Material to process Block Start
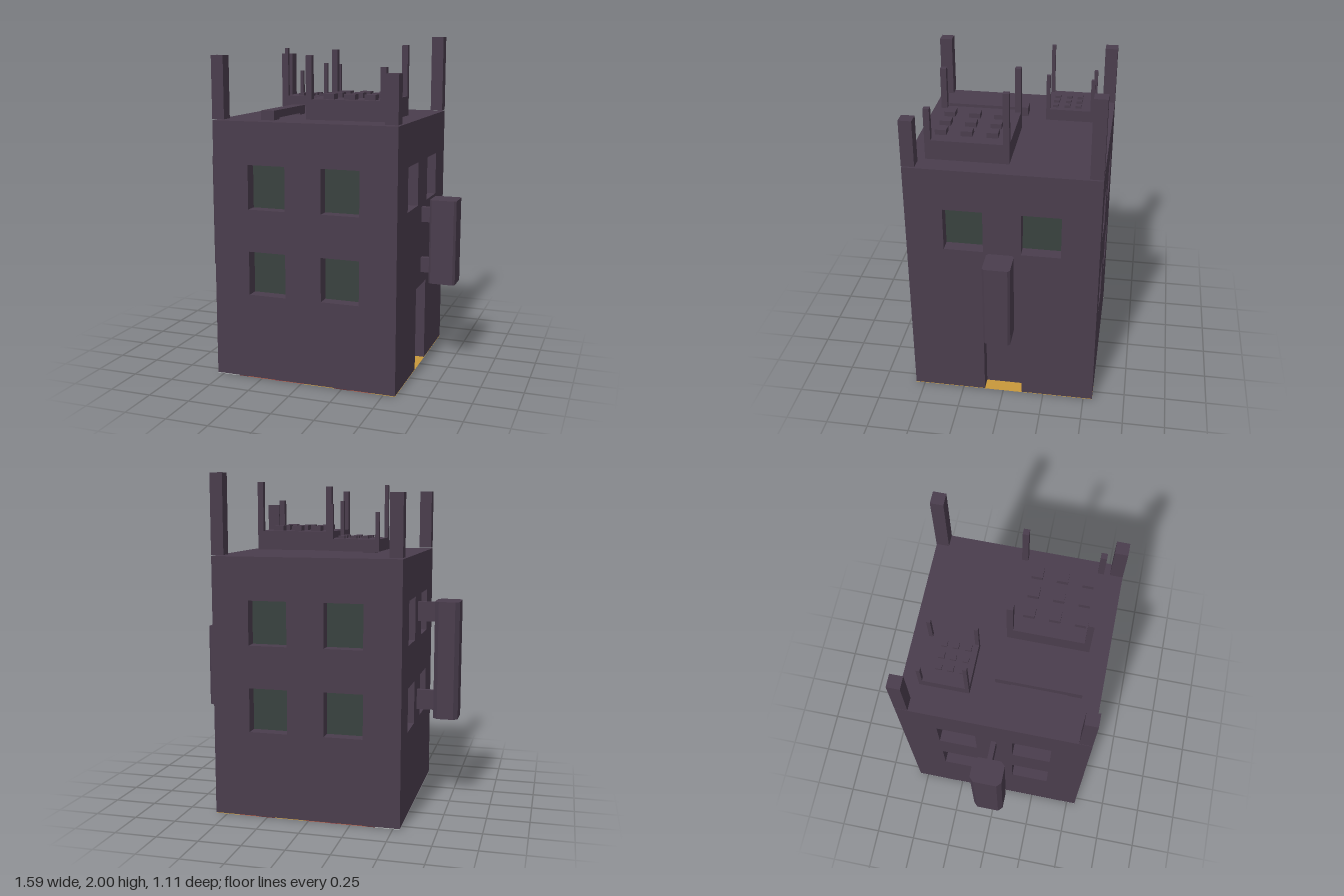
import * as THREE from 'three';

const mat = (name, color) => Object.assign(new THREE.MeshStandardMaterial({ color }), { name });

export function createModel() {
  const model = new THREE.Group();
  model.name = 'towerBlock';
  const wallMat = mat('dusky purple', 0x4a3d4d);
  const glassMat = mat('dark green glass', 0x39423f);
  const ochre = mat('ochre', 0xc8983a);
  const rust = mat('rust', 0xb4543a);
  const crimson = mat('crimson', 0x943436);
  const maroon = mat('maroon', 0x602a2a);
  const grey = mat('pale grey', 0xb8bebc);
  for (const m of [ochre, rust, crimson, maroon, grey]) m.side = THREE.DoubleSide;

  const add = (parent, name, geo, material) => {
    const mesh = new THREE.Mesh(geo, material);
    mesh.name = name;
    parent.add(mesh);
    return mesh;
  };
  // Box given by its extents
  const box = (parent, name, x0, x1, y0, y1, z0, z1, material = wallMat) => {
    const mesh = add(parent, name, new THREE.BoxGeometry(x1 - x0, y1 - y0, z1 - z0), material);
    mesh.position.set((x0 + x1) / 2, (y0 + y1) / 2, (z0 + z1) / 2);
    return mesh;
  };
  const rect = (P, x0, x1, y0, y1) => {
    const p = new P();
    p.moveTo(x0, y0);
    p.lineTo(x1, y0);
    p.lineTo(x1, y1);
    p.lineTo(x0, y1);
    p.closePath();
    return p;
  };

  // Main block: a core with four pierced walls around it
  const X0 = -0.54, X1 = 0.57, Z = 0.555, H = 1.53, D = 0.08, B = 0.003;
  const cx = (X0 + X1) / 2;
  box(model, 'core', X0 + D, X1 - D, B, H, -Z + D, Z - D);

  // Wall drawn facing +z, its outer surface at distance Z from the block's axis
  const wall = (name, angle, half, rows, door) => {
    const group = new THREE.Group();
    group.name = name;
    group.position.x = cx;
    group.rotation.y = angle;
    model.add(group);
    let shape = rect(THREE.Shape, -half, half, B, H);
    if (door) {
      shape = new THREE.Shape([[-half, B], [-0.115, B], [-0.115, 0.51], [0.115, 0.51], [0.115, B],
        [half, B], [half, H], [-half, H]].map(p => new THREE.Vector2(...p)));
    }
    for (const y of rows) {
      for (const s of [-1, 1]) {
        const x = s * 0.223;
        shape.holes.push(rect(THREE.Path, x - 0.114, x + 0.114, y, y + 0.26));
        box(group, 'windowGlass', x - 0.114, x + 0.114, y, y + 0.26, Z - D, Z - D + 0.004, glassMat);
      }
    }
    const geo = new THREE.ExtrudeGeometry(shape, { depth: D, bevelEnabled: false });
    add(group, 'wallPanel', geo, wallMat).position.z = Z - D;
  };
  wall('frontWall', 0, Z, [0.51, 1.02]);
  wall('backWall', Math.PI, Z, [0.51, 1.02]);
  wall('leftWall', Math.PI / 2, Z - D, [1.02], true);
  wall('rightWall', -Math.PI / 2, Z - D, [0.51, 1.02]);

  // Striped floor, seen from below and in the doorway
  const stripes = [[ochre, 0.13], [rust, 0.24], [maroon, 0.33], [ochre, 0.5], [rust, 0.62],
    [crimson, 0.67], [rust, 0.82], [maroon, 0.87], [grey, 1]];
  let from = 0;
  for (const [m, to] of stripes) {
    const w = X1 - X0;
    const strip = add(model, 'floorStripe', new THREE.PlaneGeometry((to - from) * w, 2 * Z), m);
    strip.rotation.x = -Math.PI / 2;
    strip.position.x = X1 - (from + to) / 2 * w;
    from = to;
  }

  // Corner posts of uneven height
  const P = 0.075, base = 1.537;
  box(model, 'cornerPost', X0, X0 + P, base, 1.9, Z - P, Z);
  box(model, 'cornerPost', X1 - P, X1, base, 1.81, Z - P, Z);
  box(model, 'cornerPost', X0, X0 + P, base, 1.89, -Z, -Z + P);
  box(model, 'cornerPost', X1 - P, X1, base, 2, -Z, -Z + P);

  // Roof unit: slab, nine studs and four thin posts (heights: back pair, front pair)
  const roofUnit = (name, x0, x1, y0, y1, z0, z1, post, stud, xs, zs, studTop, heights) => {
    const g = new THREE.Group();
    g.name = name;
    model.add(g);
    box(g, 'slab', x0, x1, y0, y1, z0, z1);
    for (const x of xs) {
      for (const z of zs) {
        box(g, 'stud', x - stud / 2, x + stud / 2, y1, studTop, z - stud / 2, z + stud / 2);
      }
    }
    heights.forEach((h, i) => {
      const px = i % 2 ? x1 - post : x0, pz = i < 2 ? z0 : z1 - post;
      box(g, 'thinPost', px, px + post, y1, h, pz, pz + post);
    });
  };
  roofUnit('largeRoofUnit', -0.005, 0.468, 1.54, 1.655, -0.03, 0.443, 0.035, 0.064,
    [0.117, 0.24, 0.36], [0.077, 0.222, 0.368], 1.685, [1.925, 1.955, 1.9, 1.84]);
  roofUnit('smallRoofUnit', -0.385, -0.098, 1.562, 1.63, -0.447, -0.163, 0.022, 0.034,
    [-0.288, -0.22, -0.15], [-0.352, -0.286, -0.215], 1.645, [1.78, 1.825, 1.93, 1.84]);

  // Low roof beam on two feet
  box(model, 'roofBeam', -0.28, -0.2, 1.54, 1.585, -0.04, 0.45);
  box(model, 'beamFoot', -0.28, -0.2, H, 1.54, 0.37, 0.45);
  box(model, 'beamFoot', -0.28, -0.2, H, 1.54, -0.04, 0.05);

  // Hanging side boxes with chamfered upright edges
  const sideBox = (name, x0, x1, y0, y1, z0, z1, c) => {
    const pts = [[x0 + c, z0], [x1 - c, z0], [x1, z0 + c], [x1, z1 - c],
      [x1 - c, z1], [x0 + c, z1], [x0, z1 - c], [x0, z0 + c]];
    const shape = new THREE.Shape(pts.map(([x, z]) => new THREE.Vector2(x, -z)));
    const geo = new THREE.ExtrudeGeometry(shape, { depth: y1 - y0, bevelEnabled: false });
    geo.rotateX(-Math.PI / 2);
    add(model, name, geo, wallMat).position.y = y0;
  };
  sideBox('leftSideBox', 0.633, 0.793, 0.543, 1.052, -0.08, 0.077, 0.013);
  sideBox('rightSideBox', -0.798, -0.65, 0.54, 1.25, -0.093, 0.093, 0.025);
  for (const [y0, y1] of [[0.593, 0.683], [0.905, 0.995]]) {
    box(model, 'leftBracket', X1, 0.634, y0, y1, -0.02, 0.016);
  }
  for (const [y0, y1] of [[0.577, 0.698], [1.122, 1.24]]) {
    box(model, 'rightBracket', -0.651, X0, y0, y1, -0.016, 0.014);
  }
  return model;
}
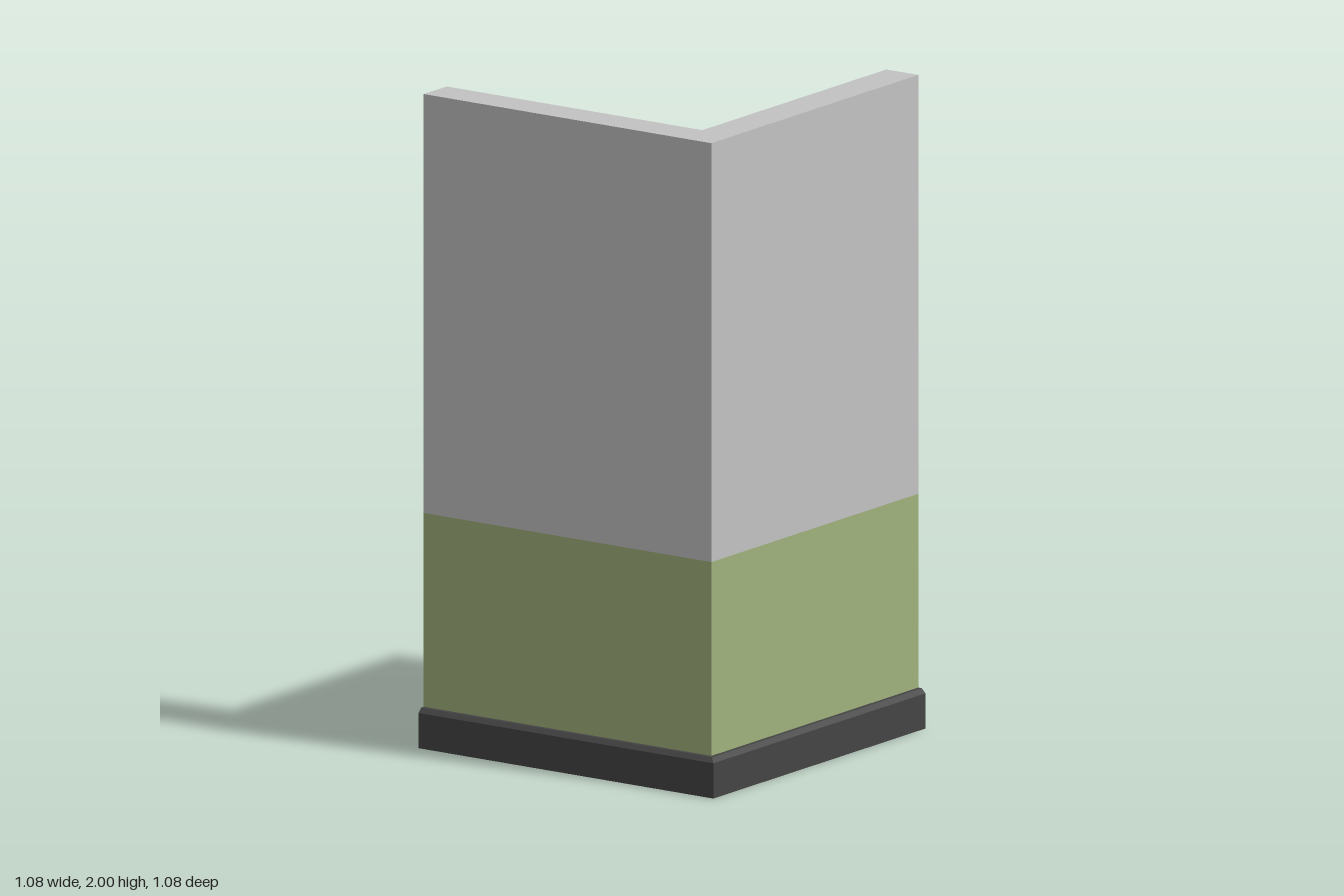
import * as THREE from 'three';

const END = -0.54; // free end of both wall arms

// Sweeps a closed counter-clockwise profile of [outward, height] points around the
// mitred corner. edgeMats gives the material index of each profile edge (default 0).
function sweepCorner(name, profile, materials, edgeMats = {}) {
  const pos = [];
  const geo = new THREE.BufferGeometry();
  const section = (s, [d, y]) => [[END, y, d], [d, y, d], [d, y, END]][s];
  const addGroup = (start, mat) => geo.addGroup(start, pos.length / 3 - start, mat);

  profile.forEach((a, i) => {
    const b = profile[(i + 1) % profile.length];
    const start = pos.length / 3;
    for (let s = 0; s < 2; s++) {
      const a0 = section(s, a), a1 = section(s + 1, a);
      const b0 = section(s, b), b1 = section(s + 1, b);
      pos.push(...a0, ...a1, ...b1, ...a0, ...b1, ...b0);
    }
    addGroup(start, edgeMats[i] ?? 0);
  });

  // End caps
  const start = pos.length / 3;
  const tris = THREE.ShapeUtils.triangulateShape(profile.map(([d, y]) => new THREE.Vector2(d, y)), []);
  for (const [i, j, k] of tris) {
    for (const n of [i, j, k]) pos.push(...section(0, profile[n]));
    for (const n of [k, j, i]) pos.push(...section(2, profile[n]));
  }
  addGroup(start, 0);

  geo.setAttribute('position', new THREE.Float32BufferAttribute(pos, 3));
  geo.computeVertexNormals();
  const mesh = new THREE.Mesh(geo, materials);
  mesh.name = name;
  return mesh;
}

export function createModel() {
  const material = (name, color) => {
    const m = new THREE.MeshStandardMaterial({ color });
    m.name = name;
    return m;
  };
  const plaster = material('greyPlaster', 0xc2c2c2);
  const green = material('greenPaint', 0xa0b27d);
  const dark = material('darkSkirting', 0x444444);

  const inner = 0.398, outer = 0.515, rebate = 0.43, top = 0.122;
  const group = new THREE.Group();
  group.name = 'cornerWall';

  // Wall with a rebate for the skirting; lower outer face and underside are green
  group.add(sweepCorner('wall', [
    [inner, 0], [rebate, 0], [rebate, top], [outer, top],
    [outer, 0.716], [outer, 2], [inner, 2],
  ], [plaster, green], { 0: 1, 3: 1 }));

  // Skirting board with a chamfered upper edge
  group.add(sweepCorner('skirtingBoard', [
    [rebate, 0], [0.541, 0], [0.541, 0.108], [0.528, top], [rebate, top],
  ], [dark]));

  return group;
}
Material to process Block End
[Instructions for the task]: Taking the entries above, write out exactly each line from the one holding "chamfered upright edges" to the one holding "for (const [y0, y1] of [[0.593, 0.683], [0.905, 0.995]])", both included, and stop there.

[Written answer]:
  // Hanging side boxes with chamfered upright edges
  const sideBox = (name, x0, x1, y0, y1, z0, z1, c) => {
    const pts = [[x0 + c, z0], [x1 - c, z0], [x1, z0 + c], [x1, z1 - c],
      [x1 - c, z1], [x0 + c, z1], [x0, z1 - c], [x0, z0 + c]];
    const shape = new THREE.Shape(pts.map(([x, z]) => new THREE.Vector2(x, -z)));
    const geo = new THREE.ExtrudeGeometry(shape, { depth: y1 - y0, bevelEnabled: false });
    geo.rotateX(-Math.PI / 2);
    add(model, name, geo, wallMat).position.y = y0;
  };
  sideBox('leftSideBox', 0.633, 0.793, 0.543, 1.052, -0.08, 0.077, 0.013);
  sideBox('rightSideBox', -0.798, -0.65, 0.54, 1.25, -0.093, 0.093, 0.025);
  for (const [y0, y1] of [[0.593, 0.683], [0.905, 0.995]]) {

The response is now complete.